n 1981, Lars Ulrich was looking to form a group in Los Angeles. He placed an advertisement in The Recycler, a local newspaper. James Hetfield and Hugh Tanner, guitarists for the group Leather Charm, answered the ad. Before Ulrich had a band, he asked Brian Slagel, founder of Metal Blade Records, to record a song for the label's compilation that was coming up.

Ron Quintana, a friend of Ulrich's, approached him with the names Metal Mania and Metallica. Ulrich took to the name Metallica. Ulrich placed another advertisement in the same newspaper and guitarist, Dave Mustaine, answered the call. Ulrich and Hetfield attended a show where they were mesmorized by the bassist, Cliff Burton, and asked him to join Metallica.
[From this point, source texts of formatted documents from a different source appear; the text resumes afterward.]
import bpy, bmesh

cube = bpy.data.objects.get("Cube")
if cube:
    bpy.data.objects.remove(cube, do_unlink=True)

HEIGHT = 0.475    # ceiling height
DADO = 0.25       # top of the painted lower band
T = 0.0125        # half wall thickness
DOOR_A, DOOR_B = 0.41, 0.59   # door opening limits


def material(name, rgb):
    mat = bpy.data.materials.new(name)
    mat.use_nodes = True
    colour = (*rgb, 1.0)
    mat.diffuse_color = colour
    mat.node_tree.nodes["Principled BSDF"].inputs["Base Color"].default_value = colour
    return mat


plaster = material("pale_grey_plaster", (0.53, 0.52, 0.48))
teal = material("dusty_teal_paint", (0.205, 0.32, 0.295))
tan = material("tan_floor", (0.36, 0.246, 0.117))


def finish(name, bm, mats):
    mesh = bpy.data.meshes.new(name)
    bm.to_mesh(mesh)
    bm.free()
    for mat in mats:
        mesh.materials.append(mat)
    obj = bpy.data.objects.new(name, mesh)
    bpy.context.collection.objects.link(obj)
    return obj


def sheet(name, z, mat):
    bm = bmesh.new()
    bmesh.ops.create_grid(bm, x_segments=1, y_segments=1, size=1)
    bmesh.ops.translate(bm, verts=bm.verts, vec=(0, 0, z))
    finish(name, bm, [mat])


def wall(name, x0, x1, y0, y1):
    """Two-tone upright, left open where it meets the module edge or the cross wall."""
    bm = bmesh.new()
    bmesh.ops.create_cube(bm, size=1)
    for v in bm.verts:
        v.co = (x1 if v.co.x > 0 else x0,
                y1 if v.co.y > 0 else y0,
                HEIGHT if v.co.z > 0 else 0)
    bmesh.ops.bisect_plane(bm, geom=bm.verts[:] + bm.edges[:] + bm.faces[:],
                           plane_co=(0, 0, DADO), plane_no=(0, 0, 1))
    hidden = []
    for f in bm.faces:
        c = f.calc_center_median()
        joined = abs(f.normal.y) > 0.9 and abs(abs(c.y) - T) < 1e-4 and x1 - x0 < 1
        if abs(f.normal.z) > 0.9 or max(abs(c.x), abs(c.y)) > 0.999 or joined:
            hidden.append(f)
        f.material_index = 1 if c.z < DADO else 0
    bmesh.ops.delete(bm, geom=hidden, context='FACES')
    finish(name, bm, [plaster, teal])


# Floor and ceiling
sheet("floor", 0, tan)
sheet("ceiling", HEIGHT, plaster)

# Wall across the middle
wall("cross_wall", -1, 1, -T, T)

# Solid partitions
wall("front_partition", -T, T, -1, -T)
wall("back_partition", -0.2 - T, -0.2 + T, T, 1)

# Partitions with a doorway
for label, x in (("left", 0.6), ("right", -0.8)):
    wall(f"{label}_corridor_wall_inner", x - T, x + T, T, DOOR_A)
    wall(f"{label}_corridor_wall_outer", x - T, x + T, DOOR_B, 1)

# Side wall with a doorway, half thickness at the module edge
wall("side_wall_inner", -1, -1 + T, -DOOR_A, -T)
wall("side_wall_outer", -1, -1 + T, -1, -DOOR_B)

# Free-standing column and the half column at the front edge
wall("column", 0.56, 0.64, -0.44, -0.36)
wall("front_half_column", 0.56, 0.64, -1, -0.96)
When Metallica was ready to record their debut album, Metal Blade Records didn't have the finances so Metallica sought out other options. After hearing the band's demo, Johnny Zazula, a concert promoter, borrowed the money for the group to record and signed them to his label, but not before Metallica made a change to their lineup. Mustaine was kicked out of the group for drug and alcohol abuse and violent tendencies. Kurt Hammett, Exodus guitarist, flew out and replaced Mustaine that afternoon.

Metallica recorded their first three albums, "Kill 'Em All," "Ride The Lightning," and "Master of Puppets." Mustaine received writing credit for "Ride The Lightning." During their 1986 European tour, Burton was asleep o­n the tour bus with the band while driving through Sweden, when the bus driver lost control of the bus, flipping several times. Burton was found dead, his body pinned underneath the bus. Metallica reluctantly continued o­n, bringing in Jason Newsted, to play bass.

With Newsted, Metallica went o­n to record several studio albums until his departure in early 2003, replacing him with bassist Robert Trujillo.